* _What needs to be done_: Output each record verbatim, with pictures left out.

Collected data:
━━━━━━━━━━━━━━━━━━━━
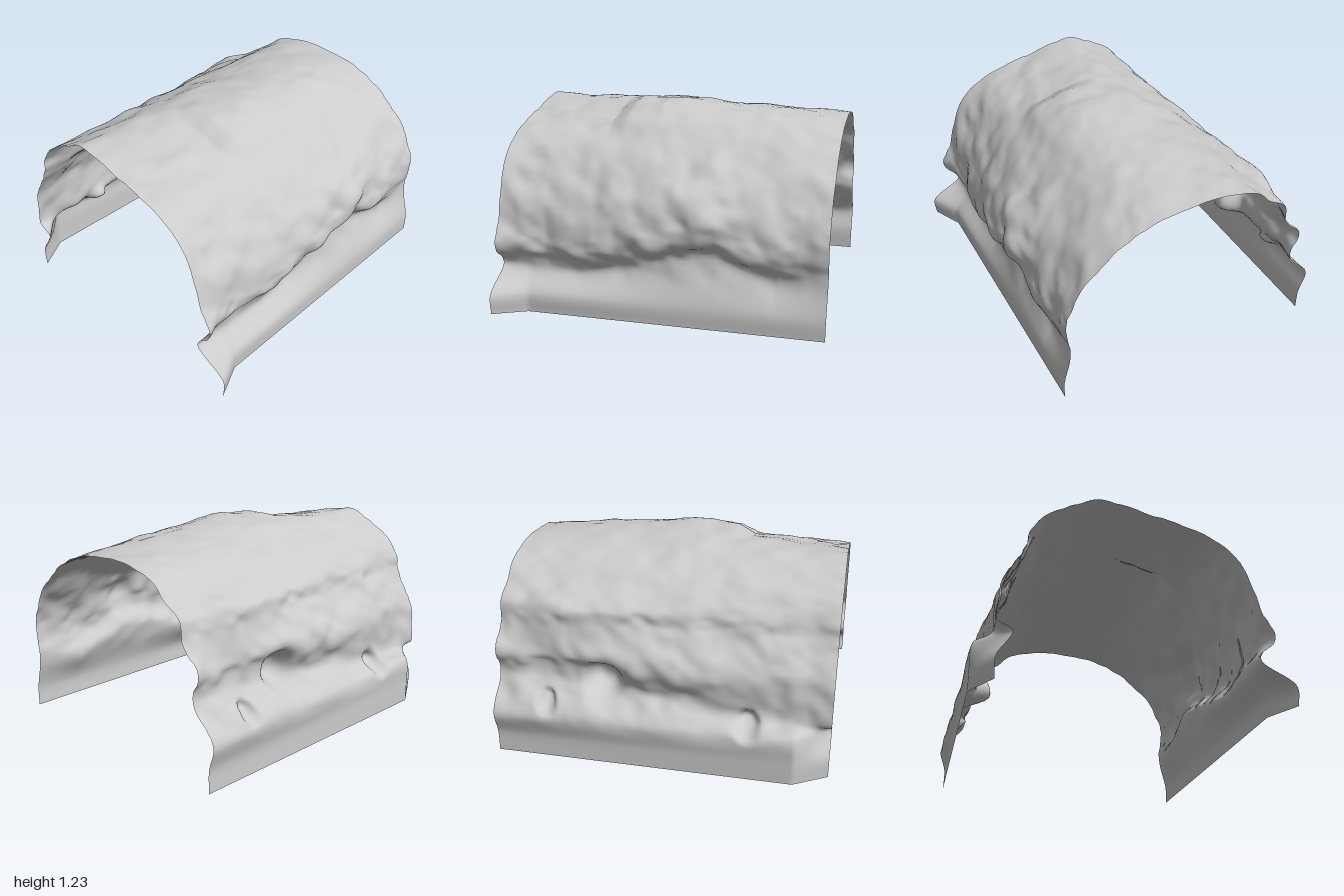
import * as THREE from 'three';

const AROUND = 140, ALONG = 120;
const { lerp, smoothstep } = THREE.MathUtils;

// Value that runs linearly through [z, value] stops
function along(z, stops) {
  let s = 0;
  while (s < stops.length - 2 && z > stops[s + 1][0]) s++;
  const [[z0, v0], [z1, v1]] = [stops[s], stops[s + 1]];
  return lerp(v0, v1, (z - z0) / (z1 - z0));
}

// Arch cross-section at depth z, from the -x foot over the crown to the +x foot
function archCurve(z) {
  const leftFoot = along(z, [[-1, -.88], [.8, -.87], [1, -.75]]);
  const rightFoot = along(z, [[-1, .77], [.8, .81], [1, .91]]);
  const lip = along(z, [[-1, -.03], [.8, .01], [1, .08]]);
  const leftLedge = along(z, [[-1, .49], [0, .42], [1, .34]]);
  const leftWall = along(z, [[-1, -.78], [.1, -.8], [1, -.71]]);
  const shoulder = along(z, [[-1, -.68], [-.6, -.75], [0, -.68], [1, -.6]]);
  const leftCrown = along(z, [[-1, 1.14], [.1, 1.2], [1, 1.18]]);
  const crown = along(z, [[-1, 1.13], [-.2, 1.2], [.1, 1.23], [.3, 1.21], [.4, 1.16], [1, 1.12]]);
  const haunch = along(z, [[-1, .41], [0, .47], [1, .46]]);
  const brow = along(z, [[-1, .64], [-.1, .72], [.7, .65], [1, .67]]);
  const rightWall = along(z, [[-1, .73], [-.2, .8], [.4, .79], [.7, .74], [1, .78]]);
  const ledge = along(z, [[-1, .38], [-.7, .29], [-.35, .42], [-.1, .39], [.2, .3], [.5, .25], [1, .26]]);
  const points = [
    [leftFoot, 0], [leftFoot, .13], [leftFoot + lip, .28], [-.76, leftLedge],
    [leftWall, .62], [shoulder, .82], [shoulder + .02, .92], [-.52, 1.03], [-.37, 1.11],
    [-.18, leftCrown], [.12, crown], [.29, crown - .05], [haunch, 1.02],
    [brow, .79], [rightWall, ledge + .22], [rightWall, ledge + .12],
    [.71, ledge], [rightFoot, .12], [rightFoot, 0],
  ];
  return new THREE.CatmullRomCurve3(points.map(([x, y]) => new THREE.Vector3(x, y, z)), false, 'centripetal');
}

// Smooth value noise in -1..1
function hash(i, j, k) {
  const s = Math.sin(i * 127.1 + j * 311.7 + k * 74.7) * 43758.5453;
  return (s - Math.floor(s)) * 2 - 1;
}
function noise(x, y, z) {
  const [i, j, k] = [x, y, z].map(Math.floor);
  const [u, v, w] = [x - i, y - j, z - k].map((f) => f * f * (3 - 2 * f));
  const edge = (b, c) => lerp(hash(i, j + b, k + c), hash(i + 1, j + b, k + c), u);
  return lerp(lerp(edge(0, 0), edge(1, 0), v), lerp(edge(0, 1), edge(1, 1), v), w);
}

// Hollows pushed inward in the -x wall: height, depth position, radius, push
const hollows = [[.5, -.35, .1, .11], [.36, -.68, .05, .07], [.32, .52, .06, .07]];

function rockPoint(curve, t) {
  const p = curve.getPoint(t);
  const tangent = curve.getTangent(t);

  // Rough rock above the smooth foot, calmer over the crown
  const amp = smoothstep(p.y, .18, .4) * lerp(.04, .018, smoothstep(p.y, .8, 1.1));
  const n = noise(p.x * 5, p.y * 5, p.z * 4) * .4
    + noise(p.x * 9 + 7, p.y * 9, p.z * 7) * .55
    + noise(p.x * 19, p.y * 19 + 3, p.z * 13) * .25;
  p.x -= tangent.y * amp * n;
  p.y += tangent.x * amp * n;

  if (p.x < 0) {
    for (const [y, z, radius, push] of hollows) {
      const d = ((p.y - y) ** 2 + (p.z - z) ** 2) / radius ** 2;
      p.x += push * Math.exp(-d * d);
    }
  }
  return p;
}

export function createModel() {
  const group = new THREE.Group();
  group.name = 'rockTunnel';

  // Loft the open arch along z
  const positions = [], index = [];
  for (let j = 0; j <= ALONG; j++) {
    const curve = archCurve(-1 + 2 * j / ALONG);
    for (let i = 0; i <= AROUND; i++) {
      const p = rockPoint(curve, i / AROUND);
      positions.push(p.x, p.y, p.z);
      if (i < AROUND && j < ALONG) {
        const q = j * (AROUND + 1) + i, r = q + AROUND + 1;
        index.push(q, r, q + 1, r, r + 1, q + 1);
      }
    }
  }
  const geometry = new THREE.BufferGeometry();
  geometry.setAttribute('position', new THREE.Float32BufferAttribute(positions, 3));
  geometry.setIndex(index);
  geometry.computeVertexNormals();

  const shell = new THREE.Mesh(geometry, new THREE.MeshStandardMaterial({ color: 0xcccccc, side: THREE.DoubleSide }));
  shell.name = 'tunnelShell';
  group.add(shell);
  return group;
}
━━━━━━━━━━━━━━━━━━━━
* _Reply_:
import * as THREE from 'three';

const AROUND = 140, ALONG = 120;
const { lerp, smoothstep } = THREE.MathUtils;

// Value that runs linearly through [z, value] stops
function along(z, stops) {
  let s = 0;
  while (s < stops.length - 2 && z > stops[s + 1][0]) s++;
  const [[z0, v0], [z1, v1]] = [stops[s], stops[s + 1]];
  return lerp(v0, v1, (z - z0) / (z1 - z0));
}

// Arch cross-section at depth z, from the -x foot over the crown to the +x foot
function archCurve(z) {
  const leftFoot = along(z, [[-1, -.88], [.8, -.87], [1, -.75]]);
  const rightFoot = along(z, [[-1, .77], [.8, .81], [1, .91]]);
  const lip = along(z, [[-1, -.03], [.8, .01], [1, .08]]);
  const leftLedge = along(z, [[-1, .49], [0, .42], [1, .34]]);
  const leftWall = along(z, [[-1, -.78], [.1, -.8], [1, -.71]]);
  const shoulder = along(z, [[-1, -.68], [-.6, -.75], [0, -.68], [1, -.6]]);
  const leftCrown = along(z, [[-1, 1.14], [.1, 1.2], [1, 1.18]]);
  const crown = along(z, [[-1, 1.13], [-.2, 1.2], [.1, 1.23], [.3, 1.21], [.4, 1.16], [1, 1.12]]);
  const haunch = along(z, [[-1, .41], [0, .47], [1, .46]]);
  const brow = along(z, [[-1, .64], [-.1, .72], [.7, .65], [1, .67]]);
  const rightWall = along(z, [[-1, .73], [-.2, .8], [.4, .79], [.7, .74], [1, .78]]);
  const ledge = along(z, [[-1, .38], [-.7, .29], [-.35, .42], [-.1, .39], [.2, .3], [.5, .25], [1, .26]]);
  const points = [
    [leftFoot, 0], [leftFoot, .13], [leftFoot + lip, .28], [-.76, leftLedge],
    [leftWall, .62], [shoulder, .82], [shoulder + .02, .92], [-.52, 1.03], [-.37, 1.11],
    [-.18, leftCrown], [.12, crown], [.29, crown - .05], [haunch, 1.02],
    [brow, .79], [rightWall, ledge + .22], [rightWall, ledge + .12],
    [.71, ledge], [rightFoot, .12], [rightFoot, 0],
  ];
  return new THREE.CatmullRomCurve3(points.map(([x, y]) => new THREE.Vector3(x, y, z)), false, 'centripetal');
}

// Smooth value noise in -1..1
function hash(i, j, k) {
  const s = Math.sin(i * 127.1 + j * 311.7 + k * 74.7) * 43758.5453;
  return (s - Math.floor(s)) * 2 - 1;
}
function noise(x, y, z) {
  const [i, j, k] = [x, y, z].map(Math.floor);
  const [u, v, w] = [x - i, y - j, z - k].map((f) => f * f * (3 - 2 * f));
  const edge = (b, c) => lerp(hash(i, j + b, k + c), hash(i + 1, j + b, k + c), u);
  return lerp(lerp(edge(0, 0), edge(1, 0), v), lerp(edge(0, 1), edge(1, 1), v), w);
}

// Hollows pushed inward in the -x wall: height, depth position, radius, push
const hollows = [[.5, -.35, .1, .11], [.36, -.68, .05, .07], [.32, .52, .06, .07]];

function rockPoint(curve, t) {
  const p = curve.getPoint(t);
  const tangent = curve.getTangent(t);

  // Rough rock above the smooth foot, calmer over the crown
  const amp = smoothstep(p.y, .18, .4) * lerp(.04, .018, smoothstep(p.y, .8, 1.1));
  const n = noise(p.x * 5, p.y * 5, p.z * 4) * .4
    + noise(p.x * 9 + 7, p.y * 9, p.z * 7) * .55
    + noise(p.x * 19, p.y * 19 + 3, p.z * 13) * .25;
  p.x -= tangent.y * amp * n;
  p.y += tangent.x * amp * n;

  if (p.x < 0) {
    for (const [y, z, radius, push] of hollows) {
      const d = ((p.y - y) ** 2 + (p.z - z) ** 2) / radius ** 2;
      p.x += push * Math.exp(-d * d);
    }
  }
  return p;
}

export function createModel() {
  const group = new THREE.Group();
  group.name = 'rockTunnel';

  // Loft the open arch along z
  const positions = [], index = [];
  for (let j = 0; j <= ALONG; j++) {
    const curve = archCurve(-1 + 2 * j / ALONG);
    for (let i = 0; i <= AROUND; i++) {
      const p = rockPoint(curve, i / AROUND);
      positions.push(p.x, p.y, p.z);
      if (i < AROUND && j < ALONG) {
        const q = j * (AROUND + 1) + i, r = q + AROUND + 1;
        index.push(q, r, q + 1, r, r + 1, q + 1);
      }
    }
  }
  const geometry = new THREE.BufferGeometry();
  geometry.setAttribute('position', new THREE.Float32BufferAttribute(positions, 3));
  geometry.setIndex(index);
  geometry.computeVertexNormals();

  const shell = new THREE.Mesh(geometry, new THREE.MeshStandardMaterial({ color: 0xcccccc, side: THREE.DoubleSide }));
  shell.name = 'tunnelShell';
  group.add(shell);
  return group;
}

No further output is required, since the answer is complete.